Majdi Abu Taqeya collects empty bullets, tear gas canisters and shrapnel of Israeli missiles to recreate scenes from weekly border clashes

Palestinian diorama artist Majdi Abu Taqeya works on miniature figures he carves from remnants of Israeli ammunition collected from the scenes of border protests along the Israel-Gaza border, in the central Gaza Strip March 11, 2019.
Ibraheem Abu Mustafa/Reuters

One year on from the start of Gaza’s border protests, the weekly clashes with Israeli soldiers have become part of the texture of life in the Palestinian enclave, providing inspiration and even raw materials for local artists.

Diorama artist Majdi Abu Taqeya spends hours creating three-dimensional miniature replicas of the protest scenes, with figures carved from remnants of Israeli ammunition collected from the landscape along the frontier.

>>Hamas crushes protests at cost to its popularity | Analysis ■ How Hamas became another enemy of the Palestinian people | Opinion ■ The Gaza paradox: Palestinians are fed up with Hamas, Israel is worried | Analysis

Haaretz Weekly, Episode 19Haaretz

Elsewhere on Abu Taqeya’s wooden boards, Palestinian protesters, ambulances, Israeli troops and tanks and even the wire fence itself are all created in miniature. He uses empty shells of bullets, tear gas canisters and sometimes shrapnel of Israeli missiles.

A bullet triggered the idea, the artist said. At the first day of the protests, Abu Taqeya’s youngest brother was shot in his leg and doctors took out the bullet, which he then brought home.

Miniature figures carved by Palestinian diorama artist Majdi Abu Taqeya, March 11, 2019.
braheem Abu Mustafa/Reuters

“I turned it into a small statue of a soldier and I gave it to him,” he told Reuters.

“It was then when I got the idea to start recycling the remnants of the occupation,” said Abu Taqeya, a 38-year-old retired naval policeman.

Gaza health authorities said some 200 people have been killed by Israeli fire since Palestinians launched the protests a year ago. They are demanding the right to return to land from which their ancestors fled or were expelled during fighting that accompanied Israel’s founding in 1948.

An Israeli soldier was shot dead by a Palestinian sniper along the frontier.

Palestinian diorama artist Majdi Abu Taqeya works on miniature figures he carves from remnants of Israeli ammunition, March 11, 2019.
Ibraheem Abu Mustafa/Reuters

Israel says it uses lethal force to defend the frontier from militants trying to destroy its border fence and infiltrate under cover of the protests. On Monday, UN war crimes investigators urged Israel to rein in its troops at the border

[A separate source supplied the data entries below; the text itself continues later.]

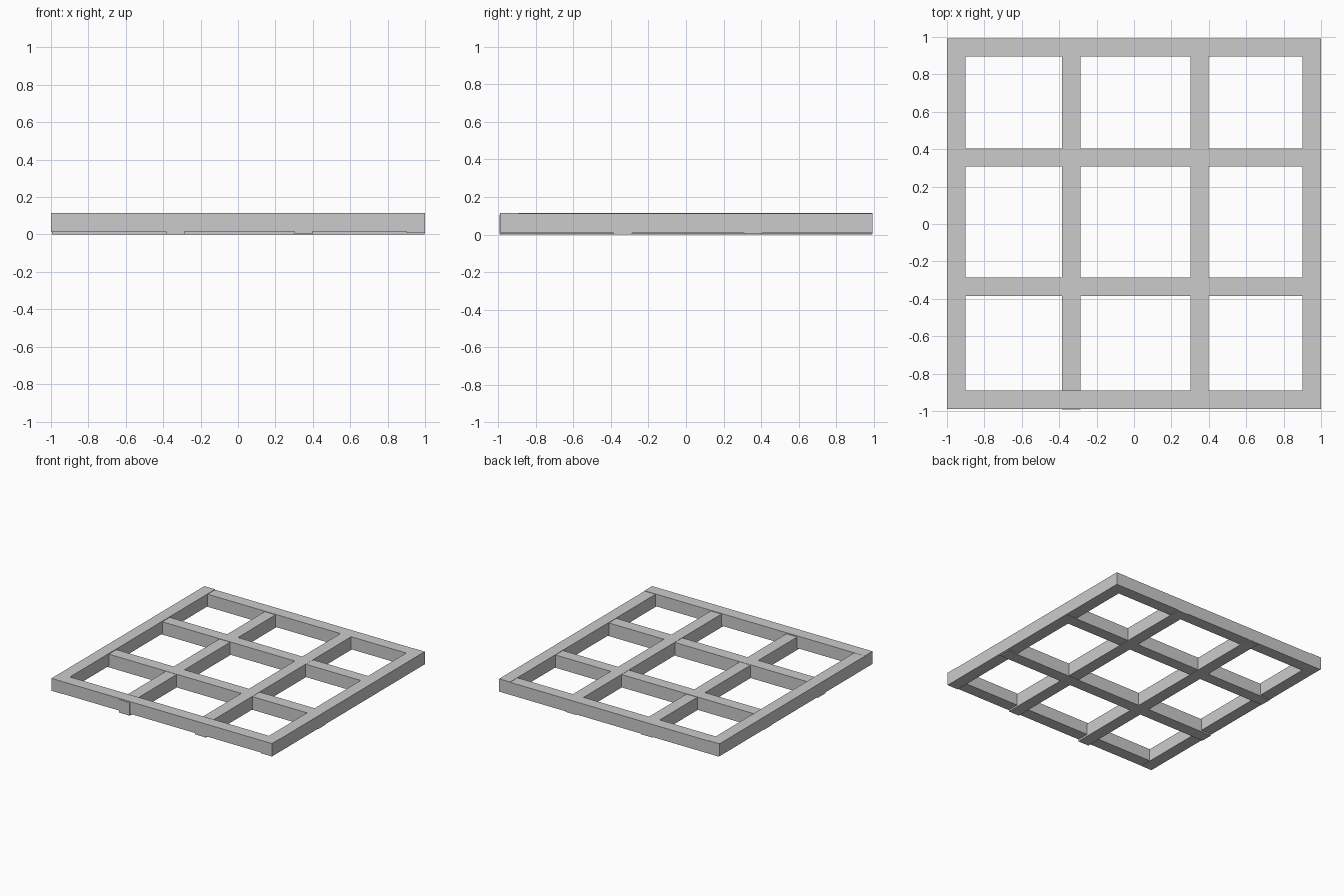
import bpy

def bar(name, x0, x1, y0, y1, z0, z1):
    """Axis-aligned timber given by its limits."""
    bpy.ops.mesh.primitive_cube_add(
        size=1, location=((x0 + x1) / 2, (y0 + y1) / 2, (z0 + z1) / 2))
    ob = bpy.context.object
    ob.name = name
    ob.scale = (x1 - x0, y1 - y0, z1 - z0)
    bpy.ops.object.transform_apply(location=False, rotation=False, scale=True)
    return ob

# Outer frame: slightly uneven heights, as the timbers overlap
bar("frame_front", -1.0, 1.0, -0.99, -0.891, 0.015, 0.115)
bar("frame_back", -0.992, 0.998, 0.896, 0.993, 0.007, 0.110)
bar("frame_left", -1.0, -0.902, -0.988, 0.993, 0.012, 0.114)
bar("frame_right", 0.901, 1.0, -0.988, 0.992, 0.008, 0.112)

# Inner bars running front to back; the first pokes out at the front
bar("long_bar_left", -0.385, -0.287, -0.993, 0.99, 0.0, 0.106)
bar("long_bar_right", 0.302, 0.399, -0.987, 0.993, 0.002, 0.110)

# Inner bars running side to side
bar("cross_bar_front", -0.995, 0.996, -0.385, -0.287, 0.0, 0.108)
bar("cross_bar_back", -0.995, 0.996, 0.308, 0.404, 0.004, 0.109)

In Nusseirat refugee camp, where Abu Taqeya lives, some neighbors who had been wounded gifted the artist bullets extracted from their bodies.

“This bullet was taken from a girl’s body, I turned it into a bullet with a butterfly on the top,” said Abu Taqeya.

On Thursday, organizers of the protests called for mass rallies on March 30 to mark the anniversary, raising concerns of possible heavy casualty toll. Abu Taqeya urged demonstrators to steer clear of the fence.

“We must not give the occupation any pretext to open fire. These protests must be peaceful,” he said, using a Palestinian term for Israel.

Israel pulled its soldiers and settlers out of Gaza in 2005. Citing security concerns, it still maintains tight control of the Hamas Islamist-run territory’s borders.